(Beginning of Available data)

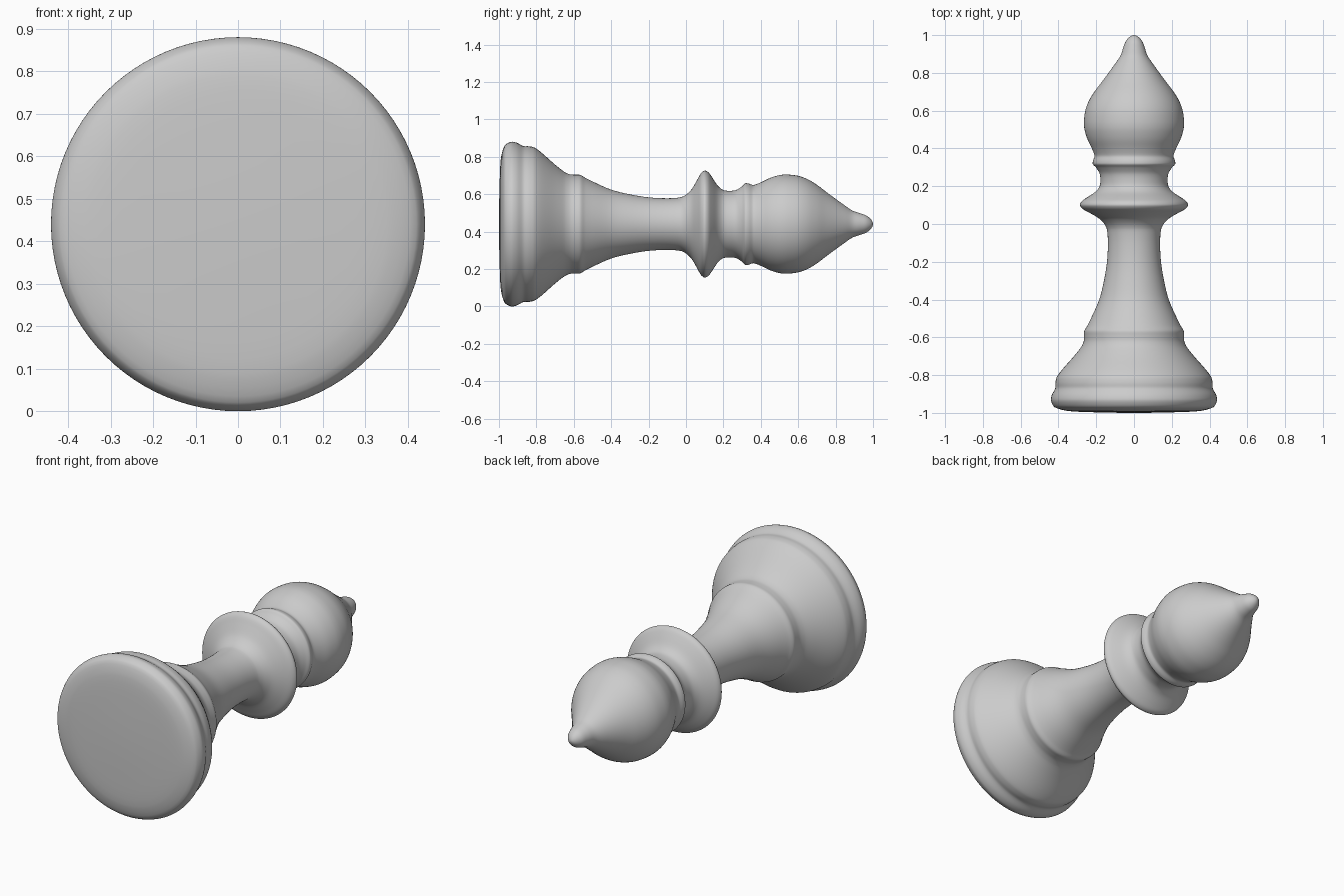
import bpy, bmesh
from math import pi, radians
from mathutils import Vector, Matrix

if "Cube" in bpy.data.objects:
    bpy.data.objects.remove(bpy.data.objects["Cube"])

AXIS_Z = 0.44   # height of the lying turning axis
SIDES = 96
STEPS = 4

# Turned sections as (position along y, radius), foot to tip
foot = [(-1.0, 0), (-0.997, 0.2), (-0.99, 0.35), (-0.97, 0.42), (-0.935, 0.44),
        (-0.905, 0.435), (-0.87, 0.417), (-0.84, 0.416), (-0.81, 0.409),
        (-0.77, 0.38), (-0.70, 0.318), (-0.65, 0.279), (-0.62, 0.266)]
stem = [(-0.59, 0.264), (-0.565, 0.263), (-0.54, 0.248), (-0.5, 0.228),
        (-0.4, 0.184), (-0.3, 0.159), (-0.2, 0.143), (-0.1, 0.138),
        (-0.03, 0.143), (0.0, 0.157)]
collar = [(0.03, 0.186), (0.06, 0.237), (0.08, 0.272), (0.1, 0.286),
          (0.12, 0.277), (0.14, 0.25), (0.17, 0.205), (0.2, 0.182),
          (0.24, 0.178), (0.27, 0.183), (0.3, 0.202), (0.317, 0.218),
          (0.335, 0.217), (0.36, 0.209)]
head = [(0.4, 0.223), (0.45, 0.247), (0.5, 0.262), (0.54, 0.265), (0.6, 0.258),
        (0.65, 0.24), (0.7, 0.21), (0.75, 0.172), (0.8, 0.135), (0.85, 0.099),
        (0.89, 0.072), (0.93, 0.058), (0.965, 0.045), (0.99, 0.024), (1.0, 0)]


def smooth_profile(pts):
    """Catmull-Rom curve through the profile points."""
    p = [Vector(q) for q in pts]
    # mirrored end points make the curve meet the axis squarely
    p = [Vector((p[1].x, -p[1].y))] + p + [Vector((p[-2].x, -p[-2].y))]
    out = []
    for a, b, c, d in zip(p, p[1:], p[2:], p[3:]):
        k = min(1.0, (c - b).length / max((b - a).length, 1e-6))
        m = min(1.0, (c - b).length / max((d - c).length, 1e-6))
        t0, t1 = (c - a) * 0.5 * k, (d - b) * 0.5 * m
        for i in range(STEPS):
            t = i / STEPS
            out.append(b * (2*t**3 - 3*t*t + 1) + t0 * (t**3 - 2*t*t + t)
                       + c * (3*t*t - 2*t**3) + t1 * (t**3 - t*t))
    return out + [p[-2]]


# Turned chess piece lying along y
bm = bmesh.new()
verts = [bm.verts.new((max(r, 0), y, 0)) for y, r in smooth_profile(foot + stem + collar + head)]
edges = [bm.edges.new(pair) for pair in zip(verts, verts[1:])]
bmesh.ops.spin(bm, geom=verts + edges, cent=(0, 0, 0), axis=(0, 1, 0),
               angle=2 * pi, steps=SIDES, use_merge=True)
bmesh.ops.remove_doubles(bm, verts=bm.verts[:], dist=1e-5)
bmesh.ops.recalc_face_normals(bm, faces=bm.faces[:])
bm.transform(Matrix.Translation((0, 0, AXIS_Z)))

mesh = bpy.data.meshes.new("turned_chess_piece")
bm.to_mesh(mesh)
bm.free()
piece = bpy.data.objects.new("turned_chess_piece", mesh)
bpy.context.collection.objects.link(piece)
bpy.context.view_layer.objects.active = piece
piece.select_set(True)
bpy.ops.object.shade_smooth_by_angle(angle=radians(50))
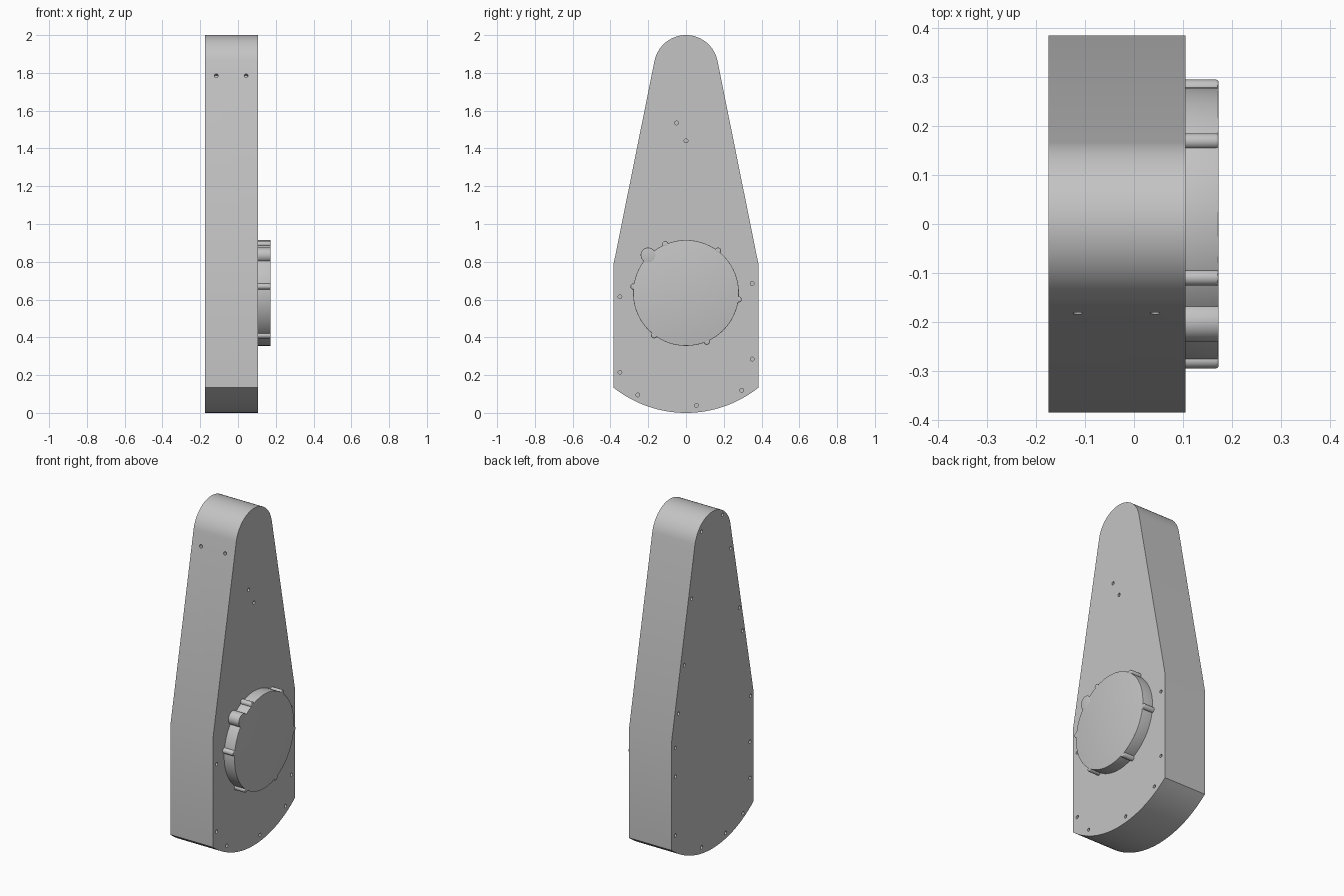
import bpy
import bmesh
from math import cos, sin, radians, atan2, pi
from mathutils import Matrix, Vector

cube = bpy.data.objects.get("Cube")
if cube:
    bpy.data.objects.remove(cube, do_unlink=True)

grey = bpy.data.materials.new("plain grey")
grey.use_nodes = True
COLOR = (0.55, 0.55, 0.55, 1)
grey.diffuse_color = COLOR
grey.node_tree.nodes["Principled BSDF"].inputs["Base Color"].default_value = COLOR

X_BACK, X_FACE, X_COVER = -0.175, 0.105, 0.173
COVER_Z, COVER_R = 0.635, 0.28


def make_object(name, bm):
    bmesh.ops.recalc_face_normals(bm, faces=bm.faces)
    mesh = bpy.data.meshes.new(name)
    bm.to_mesh(mesh)
    bm.free()
    mesh.materials.append(grey)
    obj = bpy.data.objects.new(name, mesh)
    bpy.context.collection.objects.link(obj)
    return obj


def activate(obj):
    bpy.ops.object.select_all(action='DESELECT')
    obj.select_set(True)
    bpy.context.view_layer.objects.active = obj


def smooth(obj):
    activate(obj)
    bpy.ops.object.shade_smooth_by_angle(angle=radians(30))


def add_cylinder(bm, center, axis, radius, depth, sides):
    turn = Vector((0, 0, 1)).rotation_difference(Vector(axis)).to_matrix().to_4x4()
    bmesh.ops.create_cone(bm, cap_ends=True, segments=sides, radius1=radius, radius2=radius,
                          depth=depth, matrix=Matrix.Translation(center) @ turn)


def arc(cz, r, start, end, steps):
    return [(r * cos(a), cz + r * sin(a))
            for a in (start + (end - start) * i / steps for i in range(steps + 1))]


# Housing: tapered outline with a round top and a shallow curved bottom
side_y, low_z, high_z = 0.385, 0.135, 0.78
bottom_r = (side_y ** 2 + low_z ** 2) / (2 * low_z)
half = atan2(side_y, bottom_r - low_z)
tilt = radians(11.4)
outline = arc(bottom_r, bottom_r, -pi / 2 - half, -pi / 2 + half, 32)
outline += [(side_y, high_z)]
outline += arc(1.83, 0.17, tilt, pi - tilt, 40)
outline += [(-side_y, high_z)]
bm = bmesh.new()
face = bm.faces.new([bm.verts.new((X_BACK, y, z)) for y, z in outline])
ext = bmesh.ops.extrude_face_region(bm, geom=[face])
bmesh.ops.translate(bm, vec=(X_FACE - X_BACK, 0, 0),
                    verts=[g for g in ext["geom"] if isinstance(g, bmesh.types.BMVert)])
housing = make_object("housing", bm)

# Screw holes in both plates and in the front slope
cover_side = [(-0.05, 1.535), (0, 1.44), (-0.35, 0.615), (0.35, 0.685), (-0.35, 0.215),
              (0.35, 0.285), (-0.255, 0.095), (0.055, 0.04), (0.295, 0.12)]
plain_side = [(-0.094, 1.945), (0.103, 1.92), (-0.17, 1.716), (0.197, 1.557), (-0.25, 1.334),
              (-0.28, 1.185), (0.265, 1.188), (0.32, 0.922), (-0.355, 0.77), (0.35, 0.73),
              (-0.35, 0.5), (0.35, 0.56), (-0.35, 0.285), (0.35, 0.21), (-0.285, 0.1),
              (-0.122, 0.045), (0.103, 0.045)]
bm = bmesh.new()
for x, spots in ((X_FACE, cover_side), (X_BACK, plain_side)):
    for y, z in spots:
        add_cylinder(bm, (x, y, z), (1, 0, 0), 0.01, 0.08, 16)
for x in (-0.115, 0.043):
    add_cylinder(bm, (x, -0.1825, 1.785), (0, -cos(tilt), sin(tilt)), 0.01, 0.08, 16)
cutter = make_object("hole_cutter", bm)
cutter.hide_render = True
cut = housing.modifiers.new("holes", 'BOOLEAN')
cut.operation = 'DIFFERENCE'
cut.solver = 'EXACT'
cut.object = cutter
activate(housing)
bpy.ops.object.modifier_apply(modifier=cut.name)
bpy.data.objects.remove(cutter, do_unlink=True)
smooth(housing)


# Round cover with rim lugs
def boss(name, angle, distance, radius, bevel, sides):
    a = radians(angle)
    bm = bmesh.new()
    back = X_FACE - 0.005
    add_cylinder(bm, ((back + X_COVER) / 2, distance * cos(a), COVER_Z + distance * sin(a)),
                 (1, 0, 0), radius, X_COVER - back, sides)
    rim = [e for e in bm.edges if all(v.co.x > X_COVER - 0.001 for v in e.verts)]
    bmesh.ops.bevel(bm, geom=rim, offset=bevel, segments=3, profile=0.5, affect='EDGES')
    smooth(make_object(name, bm))


boss("round_cover", 0, 0, COVER_R, 0.002, 96)
boss("large_lug", 135, 0.283, 0.04, 0.002, 32)
for i in range(6):
    boss("screw_lug_%d" % (i + 1), -7 + 60 * i, 0.281, 0.016, 0.005, 20)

(End of Available data)

→ **Task item**: Within the material above, the line with "X_BACK, X_FACE, X_COVER" opens the range and the line with "# Screw holes" closes it; reproduce that range word for word.

→ **Written answer**:
X_BACK, X_FACE, X_COVER = -0.175, 0.105, 0.173
COVER_Z, COVER_R = 0.635, 0.28


def make_object(name, bm):
    bmesh.ops.recalc_face_normals(bm, faces=bm.faces)
    mesh = bpy.data.meshes.new(name)
    bm.to_mesh(mesh)
    bm.free()
    mesh.materials.append(grey)
    obj = bpy.data.objects.new(name, mesh)
    bpy.context.collection.objects.link(obj)
    return obj


def activate(obj):
    bpy.ops.object.select_all(action='DESELECT')
    obj.select_set(True)
    bpy.context.view_layer.objects.active = obj


def smooth(obj):
    activate(obj)
    bpy.ops.object.shade_smooth_by_angle(angle=radians(30))


def add_cylinder(bm, center, axis, radius, depth, sides):
    turn = Vector((0, 0, 1)).rotation_difference(Vector(axis)).to_matrix().to_4x4()
    bmesh.ops.create_cone(bm, cap_ends=True, segments=sides, radius1=radius, radius2=radius,
                          depth=depth, matrix=Matrix.Translation(center) @ turn)


def arc(cz, r, start, end, steps):
    return [(r * cos(a), cz + r * sin(a))
            for a in (start + (end - start) * i / steps for i in range(steps + 1))]


# Housing: tapered outline with a round top and a shallow curved bottom
side_y, low_z, high_z = 0.385, 0.135, 0.78
bottom_r = (side_y ** 2 + low_z ** 2) / (2 * low_z)
half = atan2(side_y, bottom_r - low_z)
tilt = radians(11.4)
outline = arc(bottom_r, bottom_r, -pi / 2 - half, -pi / 2 + half, 32)
outline += [(side_y, high_z)]
outline += arc(1.83, 0.17, tilt, pi - tilt, 40)
outline += [(-side_y, high_z)]
bm = bmesh.new()
face = bm.faces.new([bm.verts.new((X_BACK, y, z)) for y, z in outline])
ext = bmesh.ops.extrude_face_region(bm, geom=[face])
bmesh.ops.translate(bm, vec=(X_FACE - X_BACK, 0, 0),
                    verts=[g for g in ext["geom"] if isinstance(g, bmesh.types.BMVert)])
housing = make_object("housing", bm)

# Screw holes in both plates and in the front slope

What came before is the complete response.